*Extracted records*:
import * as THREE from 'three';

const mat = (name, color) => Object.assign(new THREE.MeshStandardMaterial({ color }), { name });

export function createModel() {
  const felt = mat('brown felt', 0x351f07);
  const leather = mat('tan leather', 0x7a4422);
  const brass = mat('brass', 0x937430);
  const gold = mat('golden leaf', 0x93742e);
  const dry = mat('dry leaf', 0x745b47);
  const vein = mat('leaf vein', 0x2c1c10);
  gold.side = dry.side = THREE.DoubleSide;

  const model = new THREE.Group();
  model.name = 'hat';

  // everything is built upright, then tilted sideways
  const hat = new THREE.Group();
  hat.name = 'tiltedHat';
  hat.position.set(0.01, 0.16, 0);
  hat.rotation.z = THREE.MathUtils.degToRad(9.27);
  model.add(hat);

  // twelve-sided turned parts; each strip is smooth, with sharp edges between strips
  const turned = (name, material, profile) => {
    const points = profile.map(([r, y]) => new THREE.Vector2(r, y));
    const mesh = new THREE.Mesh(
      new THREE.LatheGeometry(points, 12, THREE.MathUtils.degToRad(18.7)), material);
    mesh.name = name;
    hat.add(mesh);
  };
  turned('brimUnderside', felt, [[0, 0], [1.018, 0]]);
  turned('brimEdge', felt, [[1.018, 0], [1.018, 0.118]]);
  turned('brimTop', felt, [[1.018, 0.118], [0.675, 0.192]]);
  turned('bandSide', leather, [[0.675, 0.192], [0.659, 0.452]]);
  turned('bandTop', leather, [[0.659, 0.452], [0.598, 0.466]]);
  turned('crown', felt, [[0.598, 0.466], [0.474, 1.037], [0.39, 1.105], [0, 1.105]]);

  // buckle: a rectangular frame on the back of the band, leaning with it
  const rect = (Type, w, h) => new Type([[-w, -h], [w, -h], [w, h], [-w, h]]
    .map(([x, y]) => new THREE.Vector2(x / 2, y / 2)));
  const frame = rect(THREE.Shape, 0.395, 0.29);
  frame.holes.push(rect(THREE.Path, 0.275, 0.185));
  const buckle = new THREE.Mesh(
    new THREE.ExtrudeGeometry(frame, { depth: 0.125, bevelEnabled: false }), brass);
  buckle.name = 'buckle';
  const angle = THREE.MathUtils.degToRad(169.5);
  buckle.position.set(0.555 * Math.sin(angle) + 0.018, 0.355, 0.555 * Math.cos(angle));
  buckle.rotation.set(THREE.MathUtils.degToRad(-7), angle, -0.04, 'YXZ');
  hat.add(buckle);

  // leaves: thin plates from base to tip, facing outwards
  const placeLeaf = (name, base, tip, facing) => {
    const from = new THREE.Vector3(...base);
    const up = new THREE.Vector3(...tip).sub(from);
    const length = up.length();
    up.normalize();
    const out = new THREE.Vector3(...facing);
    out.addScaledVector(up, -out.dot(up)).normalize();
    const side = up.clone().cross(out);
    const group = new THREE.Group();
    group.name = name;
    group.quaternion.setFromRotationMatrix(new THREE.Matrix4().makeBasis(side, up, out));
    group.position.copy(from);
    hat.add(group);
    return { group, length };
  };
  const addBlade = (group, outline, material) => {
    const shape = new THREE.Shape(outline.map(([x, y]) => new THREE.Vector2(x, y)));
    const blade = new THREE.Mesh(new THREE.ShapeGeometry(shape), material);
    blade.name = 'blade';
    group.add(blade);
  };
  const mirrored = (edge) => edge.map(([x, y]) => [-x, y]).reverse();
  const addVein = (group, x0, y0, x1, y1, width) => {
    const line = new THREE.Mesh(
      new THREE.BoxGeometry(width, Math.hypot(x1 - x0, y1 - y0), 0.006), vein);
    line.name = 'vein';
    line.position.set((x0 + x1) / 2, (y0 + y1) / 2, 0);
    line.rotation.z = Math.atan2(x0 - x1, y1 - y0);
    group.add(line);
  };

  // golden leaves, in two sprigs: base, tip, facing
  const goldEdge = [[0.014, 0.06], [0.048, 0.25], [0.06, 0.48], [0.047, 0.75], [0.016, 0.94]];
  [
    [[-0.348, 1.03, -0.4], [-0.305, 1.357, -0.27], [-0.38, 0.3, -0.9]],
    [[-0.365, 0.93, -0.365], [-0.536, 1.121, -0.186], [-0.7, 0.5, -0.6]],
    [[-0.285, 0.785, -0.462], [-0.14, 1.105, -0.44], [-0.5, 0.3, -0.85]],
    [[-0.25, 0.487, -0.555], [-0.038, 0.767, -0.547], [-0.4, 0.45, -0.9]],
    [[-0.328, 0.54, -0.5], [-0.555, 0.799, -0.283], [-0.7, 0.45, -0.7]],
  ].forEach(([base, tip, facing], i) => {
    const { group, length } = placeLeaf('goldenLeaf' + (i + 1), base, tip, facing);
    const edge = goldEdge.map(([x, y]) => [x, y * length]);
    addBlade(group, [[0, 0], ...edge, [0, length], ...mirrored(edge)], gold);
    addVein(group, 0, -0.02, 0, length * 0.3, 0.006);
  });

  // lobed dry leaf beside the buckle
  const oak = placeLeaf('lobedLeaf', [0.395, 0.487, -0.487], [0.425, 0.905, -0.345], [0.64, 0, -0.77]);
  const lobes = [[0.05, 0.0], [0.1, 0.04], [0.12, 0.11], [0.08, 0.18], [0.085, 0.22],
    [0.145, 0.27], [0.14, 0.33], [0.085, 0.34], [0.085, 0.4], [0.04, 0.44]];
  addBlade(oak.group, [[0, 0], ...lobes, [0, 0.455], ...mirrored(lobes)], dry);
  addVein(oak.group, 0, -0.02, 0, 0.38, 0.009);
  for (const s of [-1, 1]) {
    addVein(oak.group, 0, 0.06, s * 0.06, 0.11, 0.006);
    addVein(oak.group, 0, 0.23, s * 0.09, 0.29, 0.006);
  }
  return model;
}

*Problem statement*:
Only one stretch of the data above is needed. Restate it word for word, from the line containing "mesh.name = name;" through the line containing "const buckle = new", both ends included.

*Result*:
    mesh.name = name;
    hat.add(mesh);
  };
  turned('brimUnderside', felt, [[0, 0], [1.018, 0]]);
  turned('brimEdge', felt, [[1.018, 0], [1.018, 0.118]]);
  turned('brimTop', felt, [[1.018, 0.118], [0.675, 0.192]]);
  turned('bandSide', leather, [[0.675, 0.192], [0.659, 0.452]]);
  turned('bandTop', leather, [[0.659, 0.452], [0.598, 0.466]]);
  turned('crown', felt, [[0.598, 0.466], [0.474, 1.037], [0.39, 1.105], [0, 1.105]]);

  // buckle: a rectangular frame on the back of the band, leaning with it
  const rect = (Type, w, h) => new Type([[-w, -h], [w, -h], [w, h], [-w, h]]
    .map(([x, y]) => new THREE.Vector2(x / 2, y / 2)));
  const frame = rect(THREE.Shape, 0.395, 0.29);
  frame.holes.push(rect(THREE.Path, 0.275, 0.185));
  const buckle = new THREE.Mesh(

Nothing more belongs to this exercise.